  1. When there is no challenge you decide to go teaching? 😉 You know I love these tools, crutches and the whole idea of making something we took better and prettier and different… some people get a cick out of mastering PS, you are a more outdoorsy type – I am ok with both…. you know that I am impatient, but I also like getting lost for 4-5 hours editing 🙂 – the main point of all this is for each of us to find what gives us most fun….

    • Of course Paula 🙂
      I’ve actually had this idea for an article rattling around in the grey matter for quite some time. I’m kind of glad there wasn’t a weekly challenge this week. It gave me the motivation to write this piece.

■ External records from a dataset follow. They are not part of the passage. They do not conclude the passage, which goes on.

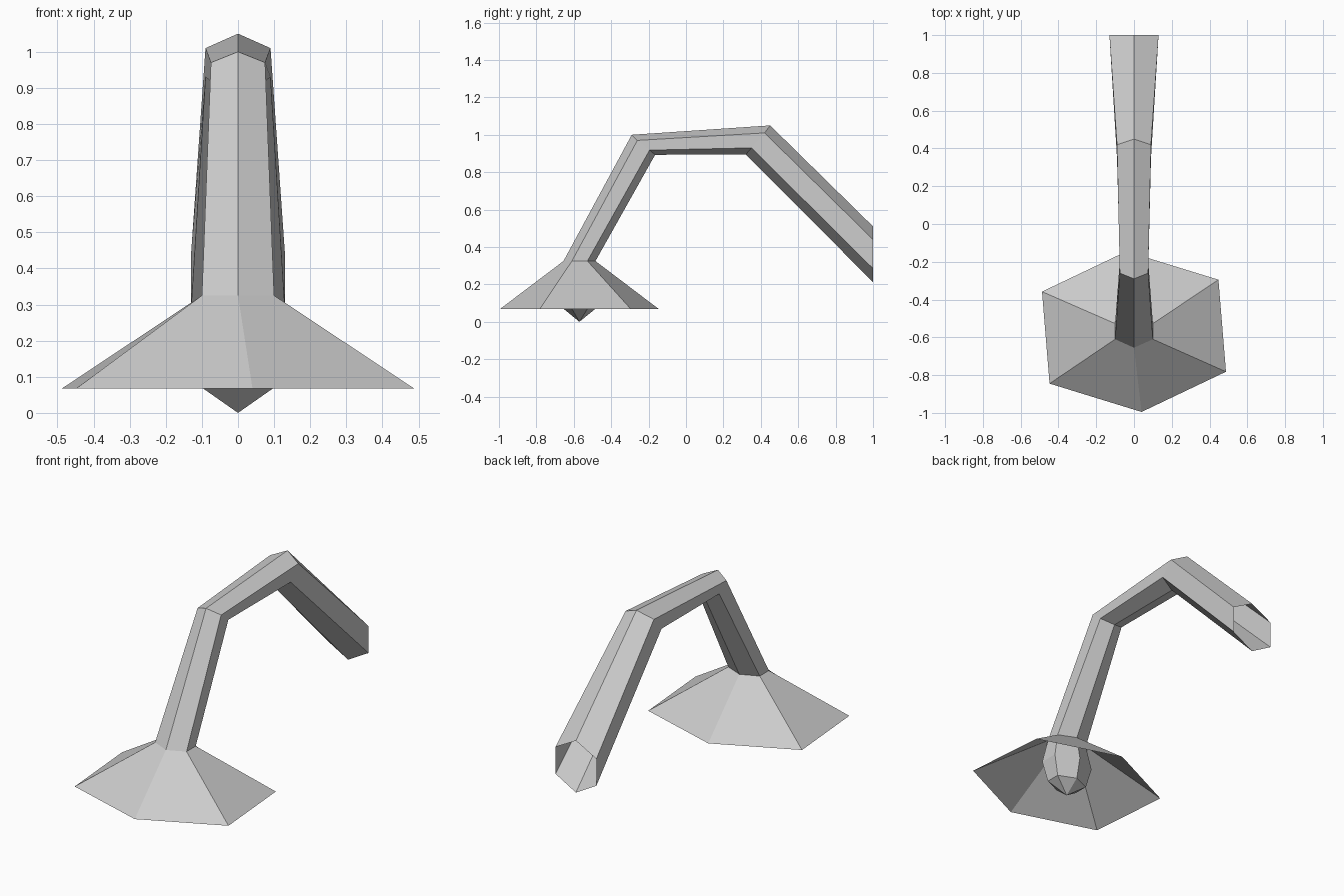
import bpy
import bmesh
from mathutils import Vector

cube = bpy.data.objects.get("Cube")
if cube:
    bpy.data.objects.remove(cube, do_unlink=True)

# One plain grey for everything
grey = bpy.data.materials.new("plain_grey")
grey.use_nodes = True
colour = (0.6, 0.6, 0.6, 1)
grey.diffuse_color = colour
grey.node_tree.nodes["Principled BSDF"].inputs["Base Color"].default_value = colour


def six_ring(width, outer, upper, lower, inner):
    """Mirrored six-sided section from four (y, z) points on its outline."""
    return [Vector(p) for p in (
        (0, *outer), (width, *upper), (width, *lower),
        (0, *inner), (-width, *lower), (-width, *upper))]


def loft(name, rings, tip=None):
    """Skin a row of rings with flat quads, closing to a tip if given."""
    bm = bmesh.new()
    rows = [[bm.verts.new(p) for p in ring] for ring in rings]
    for a, b in zip(rows, rows[1:]):
        for i in range(6):
            j = (i + 1) % 6
            bm.faces.new((a[i], a[j], b[j], b[i]))
    if tip:
        point = bm.verts.new(tip)
        for i in range(6):
            bm.faces.new((rows[-1][i], rows[-1][(i + 1) % 6], point))
    bmesh.ops.recalc_face_normals(bm, faces=bm.faces)
    mesh = bpy.data.meshes.new(name)
    bm.to_mesh(mesh)
    bm.free()
    mesh.materials.append(grey)
    obj = bpy.data.objects.new(name, mesh)
    bpy.context.collection.objects.link(obj)
    return obj


# Bent arm, open at the far end
neck = six_ring(0.10, (-0.655, 0.325), (-0.61, 0.325), (-0.527, 0.325), (-0.484, 0.325))
loft("bent_arm", [
    neck,
    six_ring(0.075, (-0.29, 1.0), (-0.26, 0.97), (-0.195, 0.918), (-0.165, 0.893)),
    six_ring(0.09, (0.45, 1.05), (0.42, 1.01), (0.35, 0.93), (0.32, 0.895)),
    six_ring(0.13, (1.0, 0.51), (1.0, 0.44), (1.0, 0.285), (1.0, 0.212)),
])

# Flared shade, slightly twisted and open underneath
centre = Vector((0, -0.57, 0))
half = [Vector((0.04, -0.425, 0)), Vector((0.487, -0.212, 0)), Vector((0.447, 0.275, 0))]
rim = [centre + p * side + Vector((0, 0, 0.068)) for side in (1, -1) for p in half]
loft("shade", [neck, rim])


# Faceted bulb hanging inside the shade
def bulb_ring(scale, z):
    return [Vector((p.x * scale, centre.y + (p.y - centre.y) * scale, z)) for p in neck]


loft("bulb", [neck, bulb_ring(1.3, 0.185), bulb_ring(1.0, 0.07)], tip=centre)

      I know there are a lot of people who really like to do post processing, and enjoy mastering the various pieces of software out there. When I add a filter or recipe in Color Efex, I never just leave it at the default settings. I work the sliders to get just the look I’m after.

  2. I was just talking about film yesterday- and how beautiful it is to see your finished product untouched by any editing software. I think people should get back more into film..even though it seems so ancient with all our digital world wonders we have right now. There’s something about getting back to the roots of film makes photography so much more beautiful!

    Although don’t get me wrong, I do love my digital photography as well. I only edit mostly with iPhoto and some Photoshop (very beginner with this program). I’d rather my photo be the product of what I originally viewed through the lens than something completely constructed via an editing program.

  3. Sweet article, Jeff. I remember having this chat while sitting in the front seat of your car running a laptop off of your car battery hahah 😀

    Lightroom 4 was just given to me as a gift from a friend of mine. I havn’t had much chance to check it out yet, besides going around and installing some of the presets again. I’m looking forward to getting more of a chance to play around with it hopefully soon!

    p.s. – Saw your facebook post. Good luck shooting fall foliage. Hope you get the shot of Pondicherry that you’ve been hoping for and I can’t wait to see them.

    Nate

    • That makes perfect sense Katie. But like I mentioned to Chanel below, even Ansel Adams did extensive manipulations to his images to get his envisioned result. I wish I could find the link to the before and after of one of his most famous images, Moonrise, Hernandez, New Mexico. The difference between the contact print and the final image might surprise you. I did find this blog post that shows just how different the contact print, made from the original untouched negative, is compared to the final, finished print.

      • Wow I own none of those programs and have a hard enough time having enough room on old computer to download and do some basic crops and settings in Picassa (SP) I Love the link you provided here it tells me one thing WE CAN ALL DO THIS it is our love of capturing what we see that makes it all special. Thanks we judge ourselves harshly at times and seeing his UNTOUCHED ONE which was the event and then enhanced was great but it is how he marketed it that I bet mattered even more 🙂 I am not a good sales person and not good with BS so I will just take the ohhhs and ahasssss from family and loved ones 🙂 I shoot with an Easy Share and had it 2 years before I realized it had an icon for SPEED man that comes in handy as I soot lots of photos from 40 to 70 MPH lol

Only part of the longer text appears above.